Complementary Colors by Adrienne Wilder: Review by Lost in a Book
My sister Julia manipulated my life into a prison to keep me silent about our dirty family secret. Her greed made me a slave and circumstance left me with no way to escape.
Trapped, the only way I could silence the nightmares driving me to insanity was to wrap them in color, hold them with shadow, and stitch them to negative space with line.
But no matter how bright the pigments, no one could see my confession.
Except for Roy Callahan.
I thought he was just another nameless one-night stand in a long line of many.
But I was wrong. Roy could see past the façade of my life and through the veil color over the canvas. He could see what the world couldn’t.
And with him I’d find the courage to tell the truth about the boy.

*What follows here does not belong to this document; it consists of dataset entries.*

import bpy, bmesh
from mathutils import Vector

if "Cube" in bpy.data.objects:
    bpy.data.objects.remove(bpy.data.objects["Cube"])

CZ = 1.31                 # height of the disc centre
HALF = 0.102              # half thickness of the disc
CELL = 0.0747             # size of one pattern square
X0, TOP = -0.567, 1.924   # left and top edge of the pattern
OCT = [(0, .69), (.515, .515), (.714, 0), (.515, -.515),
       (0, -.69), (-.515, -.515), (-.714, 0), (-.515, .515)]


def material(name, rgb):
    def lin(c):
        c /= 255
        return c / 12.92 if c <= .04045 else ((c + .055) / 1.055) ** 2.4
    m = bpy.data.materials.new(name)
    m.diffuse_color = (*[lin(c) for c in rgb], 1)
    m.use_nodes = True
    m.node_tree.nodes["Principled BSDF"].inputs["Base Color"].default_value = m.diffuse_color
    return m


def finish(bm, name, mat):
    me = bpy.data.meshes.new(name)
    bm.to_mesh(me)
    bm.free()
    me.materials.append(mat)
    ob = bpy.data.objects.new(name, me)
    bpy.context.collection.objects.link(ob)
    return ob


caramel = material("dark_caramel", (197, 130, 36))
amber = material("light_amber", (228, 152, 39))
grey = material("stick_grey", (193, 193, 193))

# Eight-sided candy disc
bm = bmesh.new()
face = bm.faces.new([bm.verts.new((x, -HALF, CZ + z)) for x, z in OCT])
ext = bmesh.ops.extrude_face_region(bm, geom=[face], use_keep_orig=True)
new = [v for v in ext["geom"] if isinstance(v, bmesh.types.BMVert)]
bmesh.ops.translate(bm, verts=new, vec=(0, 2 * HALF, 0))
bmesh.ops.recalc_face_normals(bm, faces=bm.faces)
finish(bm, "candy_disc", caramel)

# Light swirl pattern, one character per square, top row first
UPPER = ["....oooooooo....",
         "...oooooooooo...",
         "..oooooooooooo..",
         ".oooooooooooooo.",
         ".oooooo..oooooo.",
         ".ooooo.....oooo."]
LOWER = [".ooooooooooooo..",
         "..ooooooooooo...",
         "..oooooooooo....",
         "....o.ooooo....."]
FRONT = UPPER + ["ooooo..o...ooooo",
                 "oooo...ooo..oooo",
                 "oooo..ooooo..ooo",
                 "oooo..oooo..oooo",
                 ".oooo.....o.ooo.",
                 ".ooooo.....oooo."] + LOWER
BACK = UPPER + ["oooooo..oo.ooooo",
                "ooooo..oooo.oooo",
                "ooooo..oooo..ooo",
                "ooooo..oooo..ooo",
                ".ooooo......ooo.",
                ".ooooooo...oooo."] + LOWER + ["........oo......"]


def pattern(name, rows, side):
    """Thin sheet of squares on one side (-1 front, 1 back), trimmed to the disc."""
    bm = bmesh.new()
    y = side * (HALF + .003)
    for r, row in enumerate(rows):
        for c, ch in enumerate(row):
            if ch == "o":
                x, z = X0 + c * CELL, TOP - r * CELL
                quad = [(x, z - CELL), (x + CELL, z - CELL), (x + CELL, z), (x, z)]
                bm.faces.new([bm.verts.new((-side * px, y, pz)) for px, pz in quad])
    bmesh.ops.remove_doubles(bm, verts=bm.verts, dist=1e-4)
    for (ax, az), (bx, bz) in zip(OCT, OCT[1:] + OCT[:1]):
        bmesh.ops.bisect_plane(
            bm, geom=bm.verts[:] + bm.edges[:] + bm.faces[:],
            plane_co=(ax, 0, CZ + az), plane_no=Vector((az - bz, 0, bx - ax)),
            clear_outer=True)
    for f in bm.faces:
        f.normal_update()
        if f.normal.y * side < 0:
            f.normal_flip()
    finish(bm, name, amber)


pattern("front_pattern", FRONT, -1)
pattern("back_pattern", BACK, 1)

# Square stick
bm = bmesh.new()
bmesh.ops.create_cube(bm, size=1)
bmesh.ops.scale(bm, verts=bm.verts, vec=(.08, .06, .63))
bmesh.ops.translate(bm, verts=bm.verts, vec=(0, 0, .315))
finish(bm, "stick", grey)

The boy who kissed me.
The boy who loved me.
The boy whose name I couldn’t remember.
Ummm….. *snuggles with blanket* This one hurt. A lot. It’s angsty AF, dark, erotic, brutal and with trigger warnings for pretty much everything littering the pages. This wasn’t my first rodeo with Wilder so I was mentally preparing but some of it was realllllly hard to read.
Paris is a broken yet brilliant artist that disposes the horrors he has seen on canvas while covering them up and making millions. He has multiple mental diagnoses and an absolute vile sister that abuses him regularly to ensure her pockets are lined and secrets aren’t exposed. She can’t see the secrets on the canvas and the art collectors that purchase them can’t either. Roy does though.
Roy is a handyman that meets Paris in a dark room. Their relationship begins with sex and is *very* sexual throughout. Roy is perfect. Seriously freakin’ perfect. He isn’t a rich guy, but humble, hardworking, has made and learned from his mistakes. Roy loves Paris in a way that’s beautiful but also damaging to his sanity and quality of life.
Roy is the escape Paris needs and eventually the good, the bad, and the really ugly comes out to play. Roy offsets Paris’ severely jacked up world and during these moments of respite, they get to know each other. I love them together but I’m not convinced they are actually good for each other, moreso Paris not being good for Roy’s wellbeing. At times it’s hard to read with the abuse and the destructive nature of Paris trying to escape the monsters in his head and in his life. As mentioned above, Roy and Paris’ relationship is very sex heavy and not in a healthy way but that’s all Roy could give and all Paris would let himself take for the longest time. They get their HEA but there’s a trail of blood and a bottle of antacids needed before that happens.
Complementary Colors has many layers and there were times I was trying to piece parts together. Julia is definitely the character I despise most out of any book I’ve probably ever read. She is THAT bad and I had many not nice thoughts about her and ways she could be taken care of.
This book could use another round of edits. There are lots of psych things going on and I’m not an expert on whether creative license was used of if these are actually proper protocols on treatment. Still, I enjoyed this book and would recommend it to fans of dark, erotic, and angsty romance.
Copy provided for honest review.